This is an extract of an article originally published by Chatham House.
After four years watching and wondering whether America had permanently vacated its role as a global leader, the rest of the world has witnessed an almost dizzying number of steps taken early on by the Biden administration to restore its international standing.
In the first month of his presidency, Joe Biden has taken the US back into the Paris climate accords and the World Health Organization (WHO), rejoined the United Nations Human Rights Council – albeit with a downgraded status to that of observer until the next election – and ended the travel ban placed on several Muslim-majority countries.
The US is now processing asylum claims and allowing asylum seekers to cross the southern border into the US, while Biden has also pledged $2 billion in support for COVAX, the global plan to ensure equitable distribution of a vaccine, followed by another $2 billion over two years.
President Biden has also worked to dispel the perception of US ambivalence towards its European allies. By firmly declaring the US commitment to article 5 of the North Atlantic Treaty – the bedrock of the transatlantic partnership – he has restored an article of faith that Donald Trump only belatedly and half-heartedly acknowledged. Four years of ambivalence towards NATO made this a necessary first step in repairing the transatlantic partnership.
Biden’s hardened stance towards Russian transgressions of sovereignty and democracy both at home and abroad should also be reassuring to many Europeans and many Americans. For four years, Trump was seen by many as the outlier, a president who was at odds with a majority in the US, in his party, and in Europe who took a tough line on Russia and wished for the president to do the same.
But already the potential contradiction that underscores the Biden administration foreign policy has become glaringly obvious. The US intends to pursue policies which recognize the two uncomfortable truths underscoring today’s greatest foreign policy dilemmas – that democracy is under assault at home and across the globe and should be at the front of international diplomacy, and that cooperating with autocratic rights-abusing powers is not only important, but essential in agreeing solutions necessary for a peace that is sustainable.
The next four years will be an experiment to see if the US can succeed in cooperating with, for example, China on climate and Russia on arms control, while still calling out their assault on democratic norms. In the case of Russia, early signs are positive, and one of the Biden administration’s first moves was to negotiate an extension of the New START nuclear arms control treaty before the 5 February deadline.
But there is much anticipation the EU, US, and UK may also announce coordinated sanctions designed to target those responsible for the brutal treatment of Russia’s opposition leader Alexei Navalny. If this does proceed, Russia’s response will provide an early glimpse into the challenges of this twin-track strategy.
Meanwhile the next step to restoring America’s broken transatlantic partnership is unfolding in the news the US and Europe may restart talks with Iran. Finding a deal that works is not easy but the fact the Biden administration is signalling its interest in moving forward is another indicator that America’s role in the world, especially its role in Europe, is being restored to its pre-Trumpian place

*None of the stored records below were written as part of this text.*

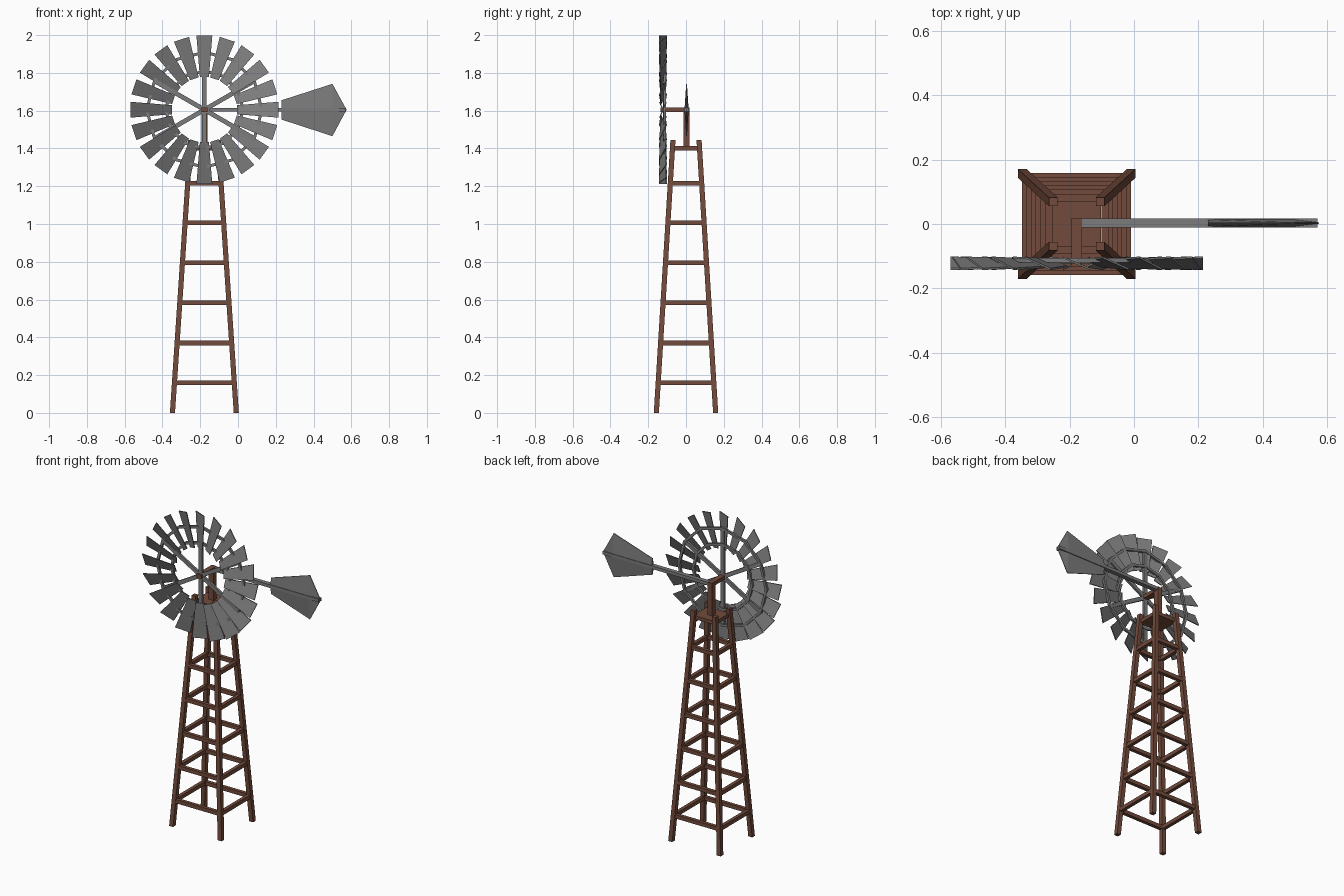
import bpy, math
from mathutils import Vector, Matrix

if "Cube" in bpy.data.objects:
    bpy.data.objects.remove(bpy.data.objects["Cube"])

CX, HZ, WY = -0.178, 1.605, -0.122   # tower axis x, hub height, wheel plane y

wood = bpy.data.materials.new("wood")
wood.diffuse_color = (0.17, 0.07, 0.045, 1)
wood.use_nodes = True
wood.node_tree.nodes["Principled BSDF"].inputs["Base Color"].default_value = wood.diffuse_color
metal = bpy.data.materials.new("metal")
metal.diffuse_color = (0.2, 0.2, 0.2, 1)
metal.use_nodes = True
metal.node_tree.nodes["Principled BSDF"].inputs["Base Color"].default_value = metal.diffuse_color


def make(name, verts, faces, mat):
    me = bpy.data.meshes.new(name)
    me.from_pydata([tuple(v) for v in verts], [], faces)
    me.materials.append(mat)
    ob = bpy.data.objects.new(name, me)
    bpy.context.collection.objects.link(ob)
    bpy.context.view_layer.objects.active = ob
    ob.select_set(True)
    bpy.ops.object.mode_set(mode='EDIT')
    bpy.ops.mesh.select_all(action='SELECT')
    bpy.ops.mesh.normals_make_consistent(inside=False)
    bpy.ops.object.mode_set(mode='OBJECT')
    ob.select_set(False)
    return ob


BOX = [(0, 1, 2, 3), (7, 6, 5, 4)] + [(i, i + 4, (i + 1) % 4 + 4, (i + 1) % 4) for i in range(4)]
SQ = [(-1, -1), (1, -1), (1, 1), (-1, 1)]


def beam(name, a, b, u, v, mat):
    """Prism from a to b; u and v are the half-size vectors of the section."""
    a, b, u, v = map(Vector, (a, b, u, v))
    return make(name, [p + u * s + v * t for p in (a, b) for s, t in SQ], BOX, mat)


# Tower legs
H, T = 1.445, 0.0135


def half(z):
    k = z / H
    return 0.169 + (0.073 - 0.169) * k, 0.157 + (0.069 - 0.157) * k


for i, (sx, sy) in enumerate(SQ):
    (bx, by), (tx, ty) = half(0), half(H)
    beam(f"leg_{i}", (CX + sx * bx, sy * by, 0), (CX + sx * tx, sy * ty, H),
         (T, 0, 0), (0, T, 0), wood)

# Cross rails on all four sides
for n, z in enumerate((0.16, 0.37, 0.582, 0.794, 1.006, 1.216)):
    hx, hy = half(z)
    for s in (-1, 1):
        beam(f"rail_x_{n}_{s}", (CX - hx, s * hy, z), (CX + hx, s * hy, z),
             (0, 0.011, 0), (0, 0, 0.012), wood)
        beam(f"rail_y_{n}_{s}", (CX + s * hx, -hy, z), (CX + s * hx, hy, z),
             (0.011, 0, 0), (0, 0, 0.012), wood)

# Platform, post and wheel axle
hx, hy = half(1.4)
beam("platform", (CX, 0, 1.39), (CX, 0, 1.412), (hx, 0, 0), (0, hy, 0), wood)
beam("post", (CX, 0.002, 1.40), (CX, 0.002, 1.617), (0.016, 0, 0), (0, 0.016, 0), wood)
beam("axle", (CX, 0, HZ), (CX, WY - 0.012, HZ), (0.016, 0, 0), (0, 0, 0.012), wood)

# Tail boom
beam("tail_boom", (CX, 0.003, HZ), (0.57, 0.003, HZ), (0, 0.014, 0), (0, 0, 0.01), metal)

# Tail vane, thickest along its centre line
outline = [(0.23, 1.553), (0.50, 1.465), (0.575, HZ), (0.50, 1.742), (0.23, 1.655)]
vv, n = [], len(outline)
for s in (-1, 1):
    vv += [(x, 0.003 + s * 0.002, z) for x, z in outline]
    vv += [(0.23, 0.003 + s * 0.011, HZ), (0.50, 0.003 + s * 0.011, HZ)]
m = n + 2
vf = []
for o in (0, m):
    vf += [(o, o + 1, o + 6, o + 5), (o + 1, o + 2, o + 6),
           (o + 2, o + 3, o + 6), (o + 3, o + 4, o + 5, o + 6)]
rim = [0, 1, 2, 3, 4, 5]
vf += [(a, b, b + m, a + m) for a, b in zip(rim, rim[1:] + rim[:1])]
make("tail_vane", vv, vf, metal)

# Wheel blades: pitched tapering plates
hub = Vector((CX, WY, HZ))
for i in range(20):
    rot = Matrix.Rotation(math.radians(18 * i), 4, 'Y')
    pts = []
    for t in (-0.003, 0.003):
        for r, w, d in ((0.172, 0.024, 0.010), (0.392, 0.042, 0.018)):
            ends = [(-w, d + t, r), (w, -d + t, r)]
            pts += ends if r < 0.2 else ends[::-1]
    make(f"blade_{i}", [hub + rot @ Vector(p) for p in pts], BOX, metal)

# Two polygonal rings behind the blades
SIDES = 12
for name, r in (("inner_ring", 0.205), ("outer_ring", 0.305)):
    vs, fs = [], []
    for i in range(SIDES):
        a = 2 * math.pi * i / SIDES
        for s, t in SQ:
            q = r + s * 0.008
            vs.append((CX + q * math.sin(a), -0.112 + t * 0.007, HZ + q * math.cos(a)))
        for j in range(4):
            k, e = (j + 1) % 4, ((i + 1) % SIDES) * 4
            fs.append((i * 4 + j, i * 4 + k, e + k, e + j))
    make(name, vs, fs, metal)

# Six spokes
for i in range(6):
    a = math.radians(60 * i)
    d = Vector((math.sin(a), 0, math.cos(a)))
    side = Vector((d.z, 0, -d.x))
    c = Vector((CX, -0.115, HZ))
    beam(f"spoke_{i}", c, c + d * 0.305, side * 0.012, (0, 0.007, 0), metal)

Read the full article here.
Dr. Leslie Vinjamuri is a Reader in International Relations in the Department of Politics and International Studies. She is currently also Director of the US and the Americas programme and Dean of the Queen Elizabeth II Academy for Leadership in International Affairs at Chatham House, The Royal Institute of International Affairs.